→ Problem description:
Using the material below, return exactly the lines between the one holding "HALF_W, 0, DECK)" and the one holding "mid, inner, opening = -0.15, 0.076, 0.03", inclusive, and no others.

→ Material provided:
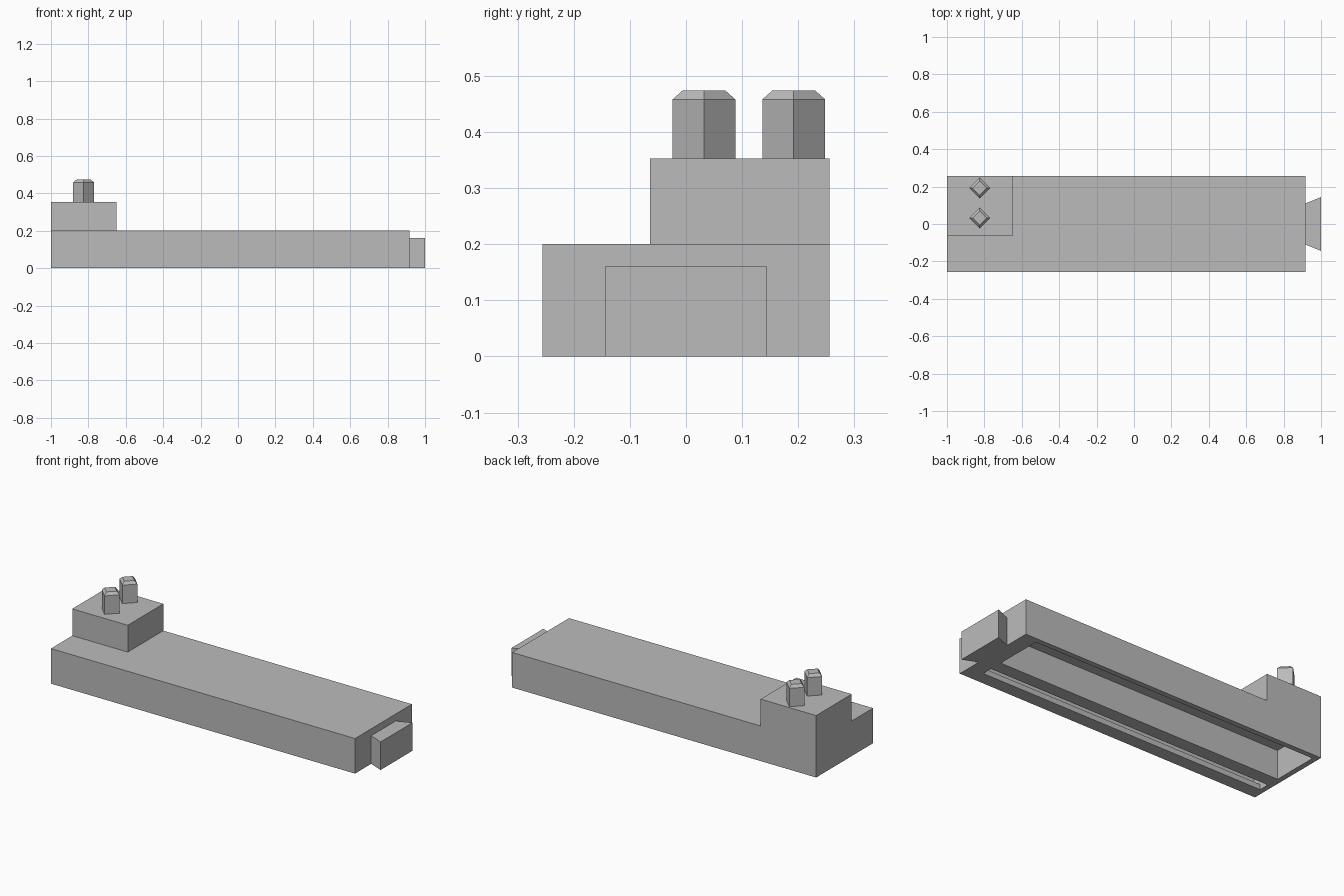
import bpy
import bmesh
import math

if "Cube" in bpy.data.objects:
    bpy.data.objects.remove(bpy.data.objects["Cube"], do_unlink=True)

# Single flat colour
grey = bpy.data.materials.new("plain_grey")
grey.use_nodes = True
GREY = (0.5, 0.5, 0.5, 1)
grey.diffuse_color = GREY
grey.node_tree.nodes["Principled BSDF"].inputs["Base Color"].default_value = GREY


def prism(name, profile, start, end, to_xyz):
    """Extrude a 2D profile from start to end; to_xyz maps (a, b, depth) to a point."""
    bm = bmesh.new()
    rings = [[bm.verts.new(to_xyz(a, b, d)) for a, b in profile] for d in (start, end)]
    bm.faces.new(rings[0])
    bm.faces.new(rings[1])
    count = len(profile)
    for i in range(count):
        j = (i + 1) % count
        bm.faces.new((rings[0][i], rings[0][j], rings[1][j], rings[1][i]))
    bmesh.ops.recalc_face_normals(bm, faces=bm.faces)
    mesh = bpy.data.meshes.new(name)
    bm.to_mesh(mesh)
    bm.free()
    mesh.materials.append(grey)
    obj = bpy.data.objects.new(name, mesh)
    bpy.context.collection.objects.link(obj)
    return obj


def along_x(y, z, x):
    return (x, y, z)


def along_z(x, y, z):
    return (x, y, z)


def box(name, x0, x1, y0, y1, z0, z1):
    return prism(name, [(x0, y0), (x1, y0), (x1, y1), (x0, y1)], z0, z1, along_z)


def carve(target, cutter):
    cutter.hide_render = True
    mod = target.modifiers.new("carve", "BOOLEAN")
    mod.operation = "DIFFERENCE"
    mod.solver = "EXACT"
    mod.object = cutter
    graph = bpy.context.evaluated_depsgraph_get()
    result = bpy.data.meshes.new_from_object(target.evaluated_get(graph))
    target.modifiers.clear()
    target.data = result
    bpy.data.objects.remove(cutter, do_unlink=True)


HALF_W = 0.256
BODY_END = 0.917
DECK = 0.2
CEILING = 0.165
WALL = 0.03
CAVITY = (-1 + WALL, 0.827)

# Long body, hollowed from below
body = box("body", -1, BODY_END, -HALF_W, HALF_W, 0, DECK)
carve(body, box("wide_channel", *CAVITY, -0.045, HALF_W - WALL, -0.1, CEILING))

# Narrow slot that widens above its lips
mid, inner, opening = -0.15, 0.076, 0.03
half = [(opening, -0.1), (opening, WALL), (inner, WALL), (inner, CEILING)]
slot = [(mid + y, z) for y, z in half] + [(mid - y, z) for y, z in reversed(half)]
carve(body, prism("lipped_slot", slot, *CAVITY, along_x))

# Dovetail tab on the end
prism("dovetail_tab", [(BODY_END, -0.11), (1, -0.144), (1, 0.144), (BODY_END, 0.11)],
      0, 0.16, along_z)

# Raised block at the back corner
BLOCK_TOP = 0.353
box("raised_block", -1, -0.65, -0.064, HALF_W, DECK, BLOCK_TOP)


# Diamond pegs with chamfered tips
def peg(name, x, y):
    radius, tip_radius, shoulder, top = 0.056, 0.038, 0.458, 0.474
    bm = bmesh.new()
    rings = []
    for r, z in ((radius, BLOCK_TOP), (radius, shoulder), (tip_radius, top)):
        rings.append([bm.verts.new((x + r * math.cos(i * math.pi / 2),
                                    y + r * math.sin(i * math.pi / 2), z))
                      for i in range(4)])
    for low, high in zip(rings, rings[1:]):
        for i in range(4):
            j = (i + 1) % 4
            bm.faces.new((low[i], low[j], high[j], high[i]))
    bm.faces.new(rings[0])
    bm.faces.new(rings[-1])
    bmesh.ops.recalc_face_normals(bm, faces=bm.faces)
    mesh = bpy.data.meshes.new(name)
    bm.to_mesh(mesh)
    bm.free()
    mesh.materials.append(grey)
    bpy.context.collection.objects.link(bpy.data.objects.new(name, mesh))


peg("front_peg", -0.825, 0.032)
peg("back_peg", -0.825, 0.192)
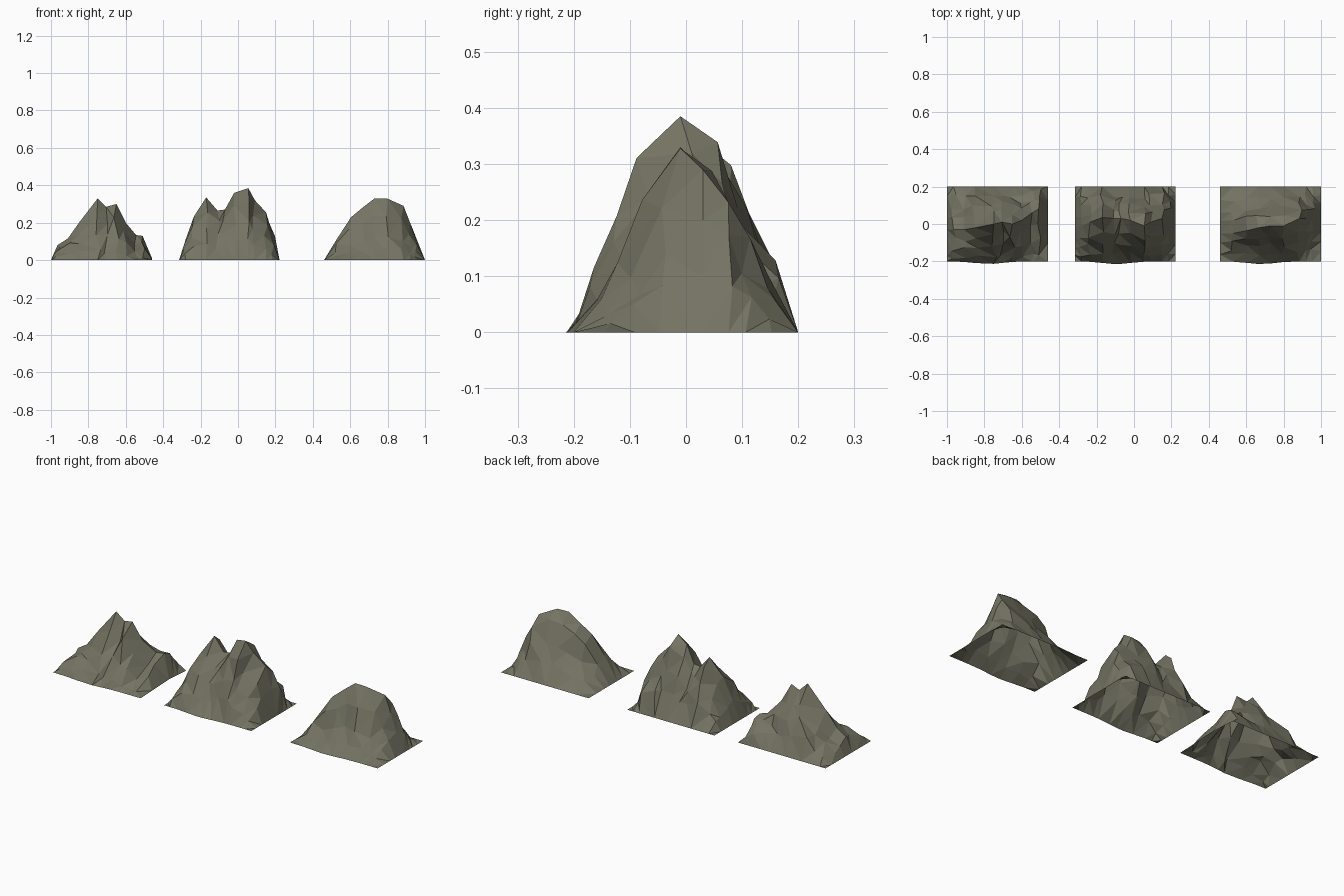
import bpy, bmesh, math, random

if "Cube" in bpy.data.objects:
    bpy.data.objects.remove(bpy.data.objects["Cube"])

# one flat stone colour
rock = bpy.data.materials.new("grey_olive_rock")
rock.diffuse_color = (0.175, 0.172, 0.125, 1)
rock.use_nodes = True
rock.node_tree.nodes["Principled BSDF"].inputs["Base Color"].default_value = rock.diffuse_color

HALF = 0.2  # half depth of every base

# cross-sections from front foot, over the ridge, to back foot: (reach, height)
STEEP = [(-1, 0), (-.82, .27), (-.6, .53), (-.35, .78), (0, 1),
         (.27, .86), (.5, .6), (.74, .36), (1, 0)]
ROUGH = [(-1, 0), (-.84, .17), (-.6, .42), (-.3, .73), (0, 1),
         (.28, .76), (.52, .54), (.78, .3), (1, 0)]
CLIFF = [(-1, 0), (-.76, .18), (-.53, .38), (-.33, .72), (0, 1),
         (.27, .84), (.45, .55), (.72, .27), (1, 0)]


def mountain(name, ridge, section, bumps, jitter, seed):
    """Loft the cross-section along a ridge line of (x, y, z) points; open below."""
    rng = random.Random(seed)
    bm = bmesh.new()
    x0, x1 = ridge[0][0], ridge[-1][0]
    last_c, last_r = len(ridge) - 1, len(section) - 1
    grid = []
    for c, (rx, ry, rz) in enumerate(ridge):
        column = []
        for r, (t, k) in enumerate(section):
            x, z = rx, rz * k
            y = ry + t * (HALF - ry) if t > 0 else ry + t * (HALF + ry)
            if 0 < c < last_c and 0 < r < last_r:
                # side spurs raise the slope locally
                for bx, by, bh, br in bumps:
                    z += bh * math.exp(-((x - bx) ** 2 + (y - by) ** 2) / br ** 2)
                if t != 0:
                    x += rng.uniform(-jitter, jitter)
                    y += rng.uniform(-jitter, jitter)
                    z = max(0.01, z + rng.uniform(-jitter, jitter))
            elif r == 0:
                # front foot bows out a little left of the middle
                y -= 0.014 * math.exp(-((x - x0 - 0.22) / 0.1) ** 2) * (0 < c < last_c)
            column.append(bm.verts.new((x, y, z)))
        grid.append(column)
    for a, b in zip(grid, grid[1:]):
        for r in range(last_r):
            bm.faces.new((a[r], b[r], b[r + 1], a[r + 1]))
    bmesh.ops.triangulate(bm, faces=bm.faces)
    bmesh.ops.recalc_face_normals(bm, faces=bm.faces)
    if sum(f.normal.z for f in bm.faces) < 0:
        bmesh.ops.reverse_faces(bm, faces=bm.faces)
    mesh = bpy.data.meshes.new(name)
    bm.to_mesh(mesh)
    bm.free()
    mesh.materials.append(rock)
    bpy.context.collection.objects.link(bpy.data.objects.new(name, mesh))


# left mountain: low, broken, with spurs at its corners
mountain("left_mountain",
         [(-1, -.03, 0), (-.965, -.03, .08), (-.91, -.03, .115), (-.85, -.02, .2),
          (-.75, 0, .33), (-.705, .01, .285), (-.65, 0, .30), (-.6, .02, .2),
          (-.545, .06, .13), (-.51, .08, .12), (-.46, .05, .01)],
         ROUGH,
         [(-.92, -.14, .03, .05), (-.86, .17, .07, .05), (-.53, .13, .03, .05)],
         0.015, 4)

# middle mountain: tallest, twin peaks with a saddle
mountain("middle_mountain",
         [(-.315, -.02, 0), (-.28, -.01, .11), (-.235, .01, .235), (-.17, .035, .335),
          (-.11, .03, .265), (-.07, .03, .27), (-.02, .02, .36), (.055, -.01, .385),
          (.09, .01, .32), (.15, .03, .255), (.185, .03, .14), (.222, .03, 0)],
         STEEP, [], 0.013, 7)

# right mountain: broad summit with cliffs above a gentler apron
mountain("right_mountain",
         [(.46, -.05, 0), (.53, -.05, .115), (.605, -.035, .23), (.665, -.02, .28),
          (.73, -.01, .33), (.8, -.01, .328), (.885, .03, .29), (.92, .03, .2),
          (.955, .03, .1), (1, .03, 0)],
         CLIFF, [], 0.013, 12)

→ Exercise result:
body = box("body", -1, BODY_END, -HALF_W, HALF_W, 0, DECK)
carve(body, box("wide_channel", *CAVITY, -0.045, HALF_W - WALL, -0.1, CEILING))

# Narrow slot that widens above its lips
mid, inner, opening = -0.15, 0.076, 0.03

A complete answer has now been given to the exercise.